You are not permitted to download, save or email this image. Visit image gallery to purchase the image.
Saturday mornings are hugely busy at Locavore’s workshop near the harbour basin. At 7.30, Rose or one of her part-time workers collects orders from suppliers at the Otago Farmers Market. Other goods have come in on Friday when the lists and packing slips for each box are made up.
It’s hectic as vegetable boxes are packed, bags filled with recipe ingredients and additional orders are sorted and checked.
"Some people order specific things and we often have people who say ‘we’re inundated with courgettes, please no courgettes this week’. Or ‘my kids don’t like green capsicums’ or ‘I’m allergic to tubers’. We take careful notes of those and double-check the boxes before they go out to make sure."
Then the boxes are delivered between lunchtime and 3pm and the previous week’s packaging is picked up.
The Locavore project started about three years ago when Rose’s daughter got her first full-time job and found it took so much time she wanted her vegetables delivered. There were not many options at the time and they had to be shipped from Auckland, Rose said.
"I said ‘I’m sure I could do better than that,’ and that’s how it started."
Then a friend of her daughter’s with food allergies also wanted a box, and as Rose was used to cooking for people with different dietary requirements, she agreed.
She and her former husband had a farm along the harbour and were already supplying friends and family from their large garden. Deciding to turn it into a business, they applied for the Ministry of Social Development’s flexi-wage subsidy which provided a base income, and help with business advice and set-up costs.
"We recognised we were a bit haphazard at growing but there were other people locally who were much more systematic than we were. We’ve established relationships with a bunch of growers which is really lovely. They are small people trying to sell what they grow."
When the first Covid lockdown hit in 2020 they suddenly found themselves with about five times as many customers.
"It was very stressful because we didn’t have the systems in place to to cope with that very sudden change."
The farmers’ market was closed so they drove to Oamaru every week to collect produce from Willowbridge, Brydone Organics and Kakanui, and often had to drive to Roxburgh for fruit as well.
Since then the farm has been sold and Rose manages the business herself with help from her sister and a friend, but has now employed a couple of part-time students.
She is constantly adding products to her offerings, often at the request of customers — coffee from Mazagran, bread from Gilbert’s, Holy Cow milk, Ronia and Pippi’s nut "mylks", honey from a small grower on the Taieri, eggs, sometimes Whitestone cheese, and even avocados and citrus in season from small growers in the North Island.
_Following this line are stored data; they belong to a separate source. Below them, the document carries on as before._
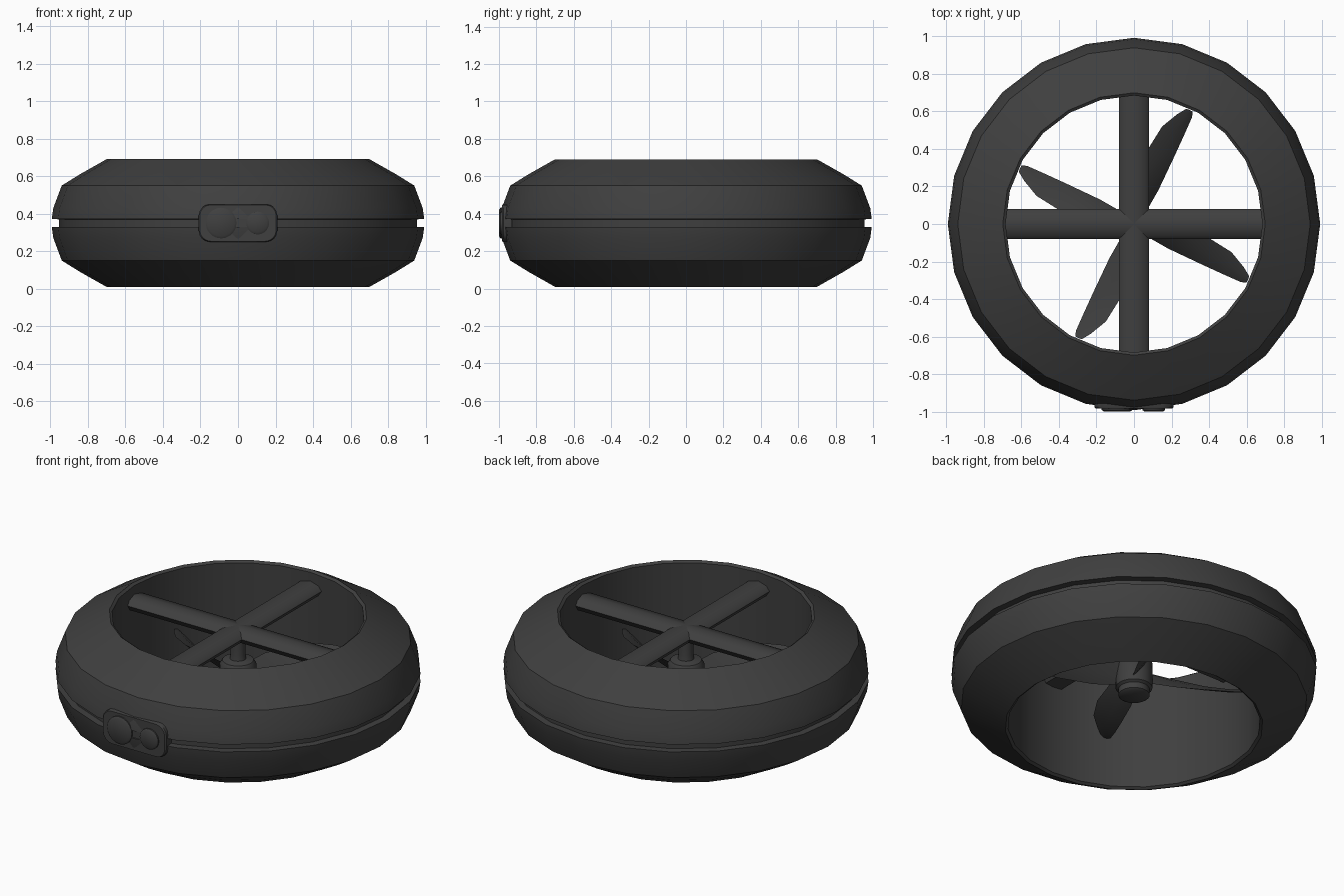
import bpy, bmesh, math
from mathutils import Matrix, Vector

cube = bpy.data.objects.get("Cube")
if cube:
    bpy.data.objects.remove(cube, do_unlink=True)

mat = bpy.data.materials.new("charcoal plastic")
mat.use_nodes = True
CHARCOAL = (0.05, 0.05, 0.05, 1)
mat.diffuse_color = CHARCOAL
mat.node_tree.nodes["Principled BSDF"].inputs["Base Color"].default_value = CHARCOAL


def finish(name, bm, angle=35):
    bmesh.ops.recalc_face_normals(bm, faces=bm.faces)
    mesh = bpy.data.meshes.new(name)
    bm.to_mesh(mesh)
    bm.free()
    mesh.materials.append(mat)
    ob = bpy.data.objects.new(name, mesh)
    bpy.context.collection.objects.link(ob)
    bpy.ops.object.select_all(action="DESELECT")
    ob.select_set(True)
    bpy.context.view_layer.objects.active = ob
    bpy.ops.object.shade_smooth_by_angle(angle=math.radians(angle))
    return ob


def lathe(name, profile, sides, closed=False, matrix=Matrix()):
    """Turn an (r, z) profile around the z axis."""
    bm = bmesh.new()
    rings = []
    for i in range(sides):
        a = math.tau * i / sides
        rings.append([bm.verts.new((r * math.cos(a), r * math.sin(a), z)) for r, z in profile])
    n = len(profile)
    for i in range(sides):
        p, q = rings[i], rings[(i + 1) % sides]
        for j in range(n if closed else n - 1):
            k = (j + 1) % n
            bm.faces.new((p[j], q[j], q[k], p[k]))
    if not closed:
        bm.faces.new([r[0] for r in rings])
        bm.faces.new([r[-1] for r in rings])
    bm.transform(matrix)
    return finish(name, bm)


def loft(name, sections, angle=35):
    """Skin a list of equal-length point loops and cap the ends."""
    bm = bmesh.new()
    loops = [[bm.verts.new(p) for p in s] for s in sections]
    n = len(loops[0])
    for a, b in zip(loops, loops[1:]):
        for j in range(n):
            k = (j + 1) % n
            bm.faces.new((a[j], a[k], b[k], b[j]))
    bm.faces.new(loops[0])
    bm.faces.new(loops[-1])
    return finish(name, bm, angle)


# Duct ring: rounded outside, straight inside, groove round the middle
MID = 0.35
half = [(0.955, 0.02), (0.993, 0.022), (0.985, 0.08), (0.94, 0.2), (0.84, 0.262), (0.7, 0.341), (0.685, 0.33)]
ring = [(r, MID - z) for r, z in reversed(half)] + [(r, MID + z) for r, z in half]
lathe("duct_ring", ring, 24, closed=True)

# Crossed support struts with a low ridge on top
section = [(-0.08, 0.59), (-0.06, 0.615), (0, 0.628), (0.06, 0.615), (0.08, 0.59), (0.055, 0.555), (-0.055, 0.555)]
for i in range(2):
    turn = Matrix.Rotation(math.pi / 2 * i, 4, "Z")
    loft(f"support_strut_{i + 1}", [[turn @ Vector((x, y, z)) for y, z in section] for x in (-0.69, 0.69)], 45)

# Motor hub, hanging from the struts
hub = [(0.07, 0.19), (0.085, 0.2), (0.085, 0.235), (0.1, 0.245), (0.1, 0.395),
       (0.085, 0.42), (0.045, 0.43), (0.04, 0.46), (0.04, 0.57)]
lathe("motor_hub", hub, 24)

# Four swept, pitched blades: leading point, trailing point, thickness
stations = [((0.05, 0.04), (0.0, 0.07), 0.03, 0.05),
            ((0.13, 0.18), (0.02, 0.22), 0.03, 0.06),
            ((0.215, 0.36), (0.075, 0.40), 0.025, 0.05),
            ((0.27, 0.48), (0.15, 0.52), 0.02, 0.04),
            ((0.31, 0.57), (0.23, 0.585), 0.016, 0.025),
            ((0.312, 0.6), (0.28, 0.615), 0.012, 0.01)]
for i in range(4):
    turn = Matrix.Rotation(math.pi / 2 * i, 4, "Z")
    loops = []
    for lead, trail, thick, pitch in stations:
        a = Vector((*lead, 0.32 - pitch))
        b = Vector((*trail, 0.32 + pitch))
        up = Vector((0, 0, thick / 2))
        mid = a.lerp(b, 0.45)
        loops.append([turn @ p for p in (a, mid - up, b, mid + up)])
    loft(f"rotor_blade_{i + 1}", loops, 50)

# Sensor plate on the front, with rounded corners
corner, steps = 0.06, 5
outline = []
for cx, cz, start in ((1, 1, 0), (-1, 1, 90), (-1, -1, 180), (1, -1, 270)):
    for s in range(steps):
        a = math.radians(start + 90 * s / (steps - 1))
        outline.append((cx * (0.21 - corner) + corner * math.cos(a), cz * (0.1 - corner) + corner * math.sin(a)))
loft("sensor_plate", [[(x * k, y, MID + z * k) for x, z in outline]
                      for y, k in ((-0.93, 1), (-0.977, 1), (-0.984, 0.97))])

# Two round lenses on the plate
for name, x, r in (("large_lens", -0.09, 0.082), ("small_lens", 0.105, 0.061)):
    place = Matrix.Translation((x, 0, MID)) @ Matrix.Rotation(math.pi / 2, 4, "X")
    lathe(name, [(r, 0.95), (r, 0.992), (r - 0.012, 1.0)], 20, matrix=place)
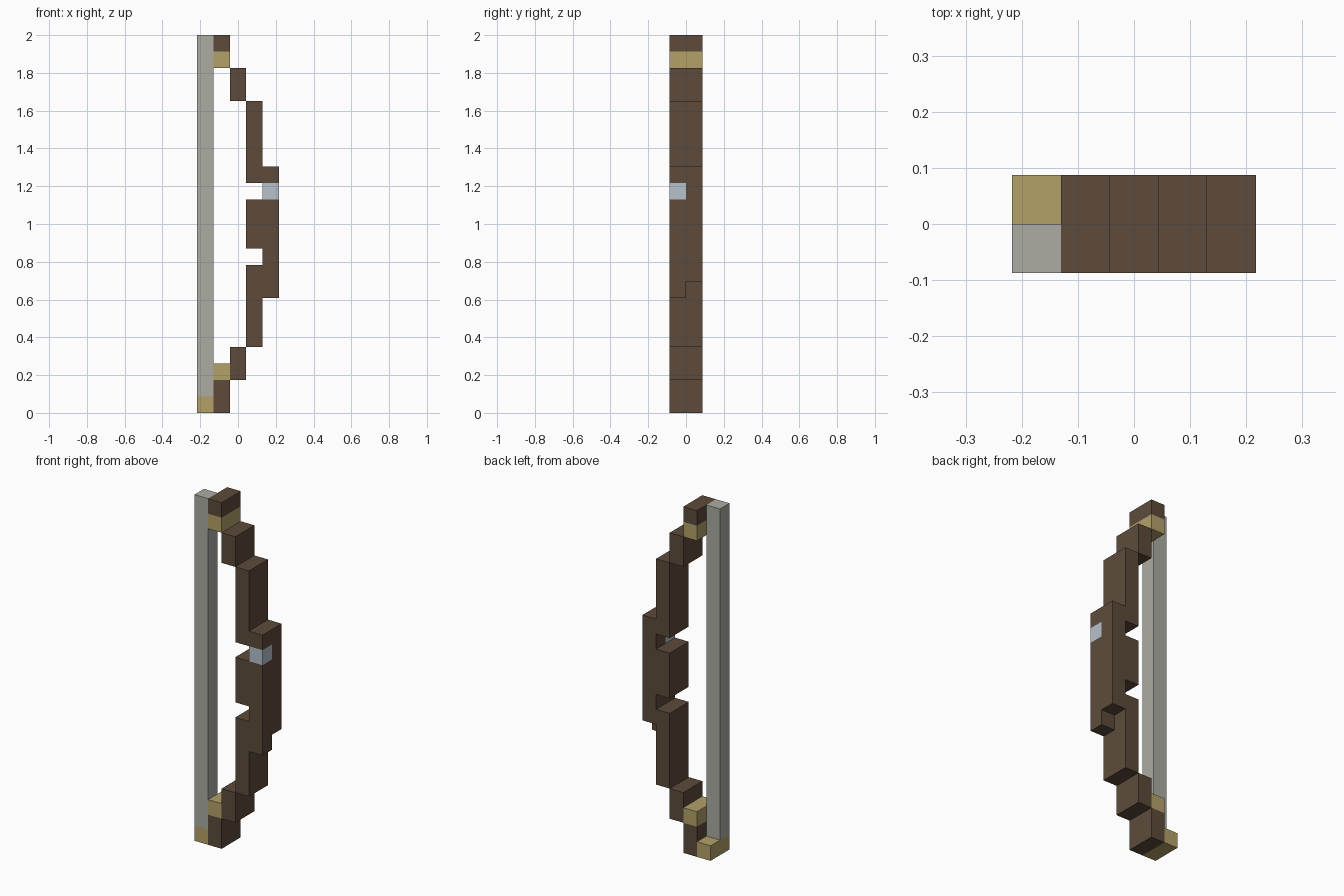
import bpy, bmesh
from mathutils import Vector

if "Cube" in bpy.data.objects:
    bpy.data.objects.remove(bpy.data.objects["Cube"])

U = 2 / 23                      # one block: the bow is 5 x 2 x 23 blocks
FRONT, BACK, BOTH = (0,), (1,), (0, 1)


def material(name, rgb):
    lin = [((c / 255 + 0.055) / 1.055) ** 2.4 for c in rgb]
    m = bpy.data.materials.new(name)
    m.diffuse_color = (*lin, 1)
    m.use_nodes = True
    m.node_tree.nodes["Principled BSDF"].inputs["Base Color"].default_value = m.diffuse_color
    return m


wood = material("dark_wood", (93, 75, 59))
gold = material("gold", (179, 161, 105))
cord = material("grey_cord", (172, 172, 164))
steel = material("pale_steel", (183, 193, 203))

# part: material, runs of blocks (column, depth rows, bottom, top)
PARTS = {
    "bowstring": (cord, [(0, FRONT, 1, 23)]),
    "string_foot": (gold, [(0, BOTH, 0, 1)]),
    "lower_tip": (wood, [(1, BOTH, 0, 2)]),
    "lower_band": (gold, [(1, BOTH, 2, 3)]),
    "lower_joint": (wood, [(2, BOTH, 2, 4)]),
    "grip_and_limbs": (wood, [(3, BOTH, 4, 9), (3, BOTH, 10, 13), (3, BOTH, 14, 19),
                              (4, FRONT, 7, 13), (4, FRONT, 14, 15), (4, BACK, 8, 15)]),
    "sight_inset": (steel, [(4, FRONT, 13, 14)]),
    "upper_joint": (wood, [(2, BOTH, 19, 21)]),
    "upper_band": (gold, [(1, BOTH, 21, 22)]),
    "upper_tip": (wood, [(1, BOTH, 22, 23)]),
}


def cells(runs):
    return {(x, y, z) for x, rows, z0, z1 in runs for y in rows for z in range(z0, z1)}


filled = set().union(*(cells(runs) for _, runs in PARTS.values()))


def build(name, mat, runs):
    """Outer skin of a group of blocks, with flush faces merged."""
    bm = bmesh.new()
    for c in sorted(cells(runs)):
        for axis in range(3):
            for side in (0, 1):
                n = list(c)
                n[axis] += 2 * side - 1
                if tuple(n) in filled:
                    continue
                a, b = (axis + 1) % 3, (axis + 2) % 3
                quad = []
                for s, t in ((0, 0), (1, 0), (1, 1), (0, 1)):
                    p = Vector(c)
                    p[axis] += side
                    p[a] += s
                    p[b] += t
                    quad.append(bm.verts.new((p - Vector((2.5, 1, 0))) * U))
                bm.faces.new(quad if side else quad[::-1])
    bmesh.ops.remove_doubles(bm, verts=bm.verts, dist=1e-4)
    bmesh.ops.dissolve_limit(bm, angle_limit=0.02, verts=bm.verts, edges=bm.edges)
    mesh = bpy.data.meshes.new(name)
    bm.to_mesh(mesh)
    bm.free()
    mesh.materials.append(mat)
    bpy.context.collection.objects.link(bpy.data.objects.new(name, mesh))


for name, (mat, runs) in PARTS.items():
    build(name, mat, runs)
She also offers a choice of recipes, with meat, vegetarian and vegan selections, with all the ingredients, including things such as quinoa or rice and spices, packed in a separate bag. Another customer request was to make it easier for teenagers to cook, she said with a laugh.
Many of her customers are professionals with young families.
"A lot of them want good healthy food and want to support small local business. Many of the suppliers are organic and they like that. I guess you could say they are people who can afford to have scruples about their food, but I think people on a more restricted budget would still find it was worthwhile, I hope."
A box of vegetables for two for a week is about $70 but some people find that enough for a fortnight.
"You pack a box and then think it doesn’t look like enough food but you know it is because you’ve counted it and thought ‘how many courgettes would I use if I were only cooking for me?Two or three a week at most’. And you want a variety."
One week recently boxes included potatoes, courgettes, carrots, red onions, red and green cabbages, spring onions, pak choi, snowball turnips, pumpkin, corn, basil and a mix of eggplant. tomato, chillies, cucumber, capsicum and some Brussels sprouts.
Because she has to place her orders on a Wednesday but customers’ orders don’t come in until Thursday, she often has leftover inventory so runs a small fruit and vegetable market at Summerset retirement village.
"It’s hugely social, mostly ladies, and they’ll buy one or two tomatoes and a small handful of lettuce and they are very particular about the apple varieties they will buy — and you get all these stories."
But if all that’s not enough, Rose also volunteers to cook once a week at the local night shelter.
"This is madness which I’ve inflicted on myself. On a Saturday I do Locavore and then I do the night shelter, usually with a few hours’ gap between. That means I get Sunday and Monday as a weekend."
Food for the shelter mostly comes from Kiwi Harvest food rescue, and donations.
"It’s been interesting cooking for people who come to the night shelter and thinking about the food we do here and how accessible that is to all sorts of people. I’m trying to introduce lots of secret vegetables. But if takeaways is all you know other food is very strange."